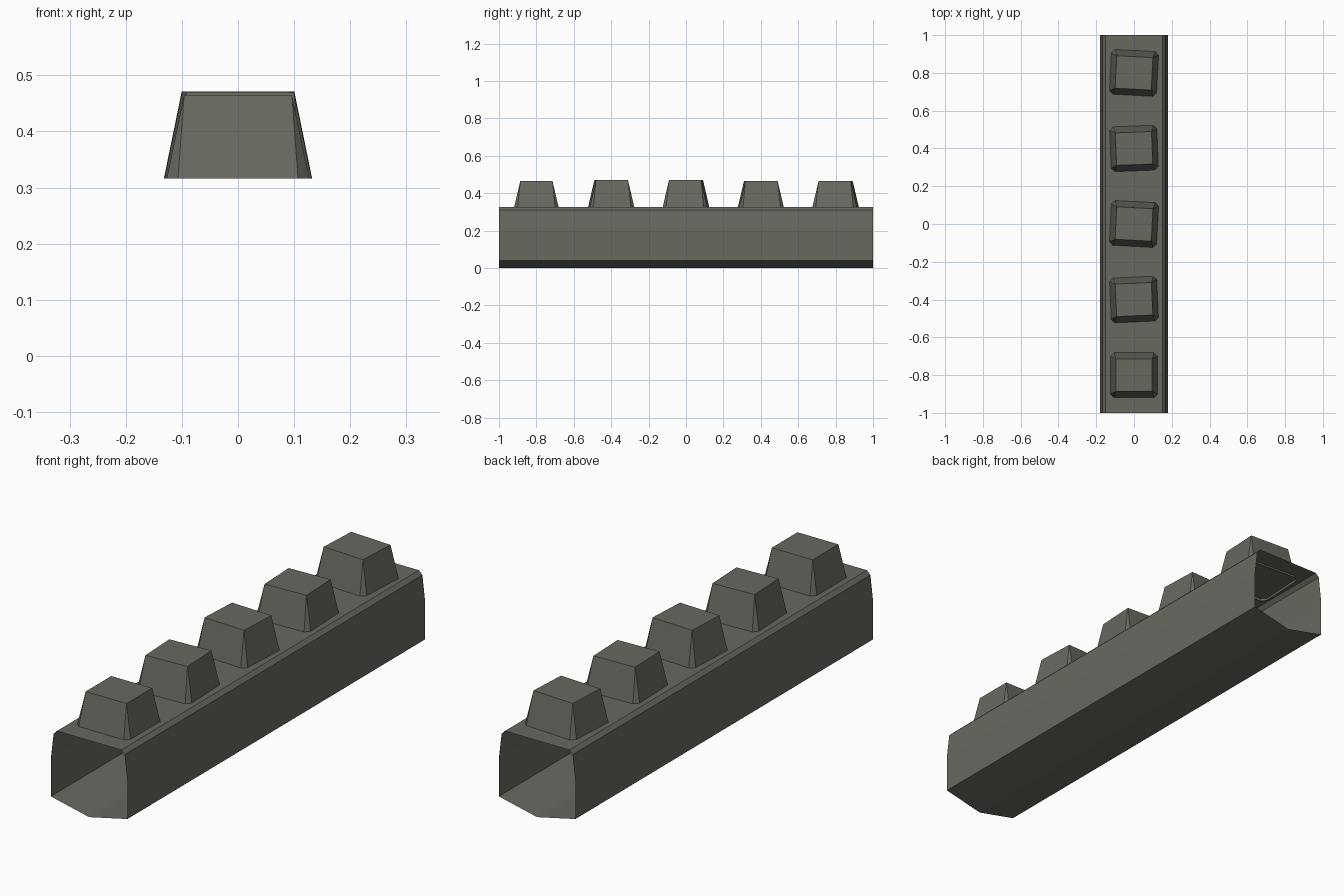
import bpy
import bmesh
import math

if "Cube" in bpy.data.objects:
    bpy.data.objects.remove(bpy.data.objects["Cube"])

# One flat colour for the whole model
grey = bpy.data.materials.new("dark_olive_grey")
grey.diffuse_color = (0.14, 0.14, 0.118, 1.0)
grey.use_nodes = True
grey.node_tree.nodes["Principled BSDF"].inputs["Base Color"].default_value = grey.diffuse_color


def finish(bm, name):
    mesh = bpy.data.meshes.new(name)
    bm.normal_update()
    bm.to_mesh(mesh)
    bm.free()
    mesh.materials.append(grey)
    obj = bpy.data.objects.new(name, mesh)
    bpy.context.collection.objects.link(obj)
    return obj


def skin(bm, lower, upper):
    """Faces between two closed loops of equal length."""
    n = len(lower)
    for i in range(n):
        j = (i + 1) % n
        bm.faces.new((lower[i], lower[j], upper[j], upper[i]))


# Beam: mirrored profile extruded along y, open at both ends
right_half = [(0.18, 0.04), (0.18, 0.20), (0.167, 0.31), (0.151, 0.326)]
profile = [(0, 0)] + right_half + [(-x, z) for x, z in reversed(right_half)]
bm = bmesh.new()
front = [bm.verts.new((x, -1, z)) for x, z in profile]
back = [bm.verts.new((x, 1, z)) for x, z in profile]
skin(bm, front, back)
bmesh.ops.reverse_faces(bm, faces=bm.faces[:]) if bm.faces[:][0].normal.z > 0 else None
finish(bm, "beam")


# Stud: tapered block, corner cuts at the base narrowing to a sharp top corner
def stud(name, y, turn, top_z):
    bx, by, cut = 0.127, 0.121, 0.02
    tx, ty = 0.096, 0.086
    base_z = 0.316
    a = math.radians(turn)

    def place(px, py, z):
        return (px * math.cos(a) - py * math.sin(a),
                y + px * math.sin(a) + py * math.cos(a), z)

    bm = bmesh.new()
    base, top = [], []
    for sx, sy in ((1, 1), (-1, 1), (-1, -1), (1, -1)):
        pair = [(sx * bx, sy * (by - cut)), (sx * (bx - cut), sy * by)]
        if sx * sy < 0:
            pair.reverse()
        base.append([bm.verts.new(place(px, py, base_z)) for px, py in pair])
        top.append(bm.verts.new(place(sx * tx, sy * ty, top_z)))
    bm.faces.new(top)
    for i in range(4):
        j = (i + 1) % 4
        bm.faces.new((base[i][0], base[i][1], top[i]))
        bm.faces.new((base[i][1], base[j][0], top[j], top[i]))
    finish(bm, name)


# Row of five slightly turned studs
turns = (0, 2.5, -3, 2.2, -3)
tops = (0.465, 0.469, 0.471, 0.466, 0.466)
for i, (turn, top_z) in enumerate(zip(turns, tops)):
    stud(f"stud_{i + 1}", -0.8 + 0.4 * i, turn, top_z)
--------------------
Exercise ▸
Above are some records; copy each line there that contains "lower".

Reply ▸
def skin(bm, lower, upper):
    n = len(lower)
        bm.faces.new((lower[i], lower[j], upper[j], upper[i]))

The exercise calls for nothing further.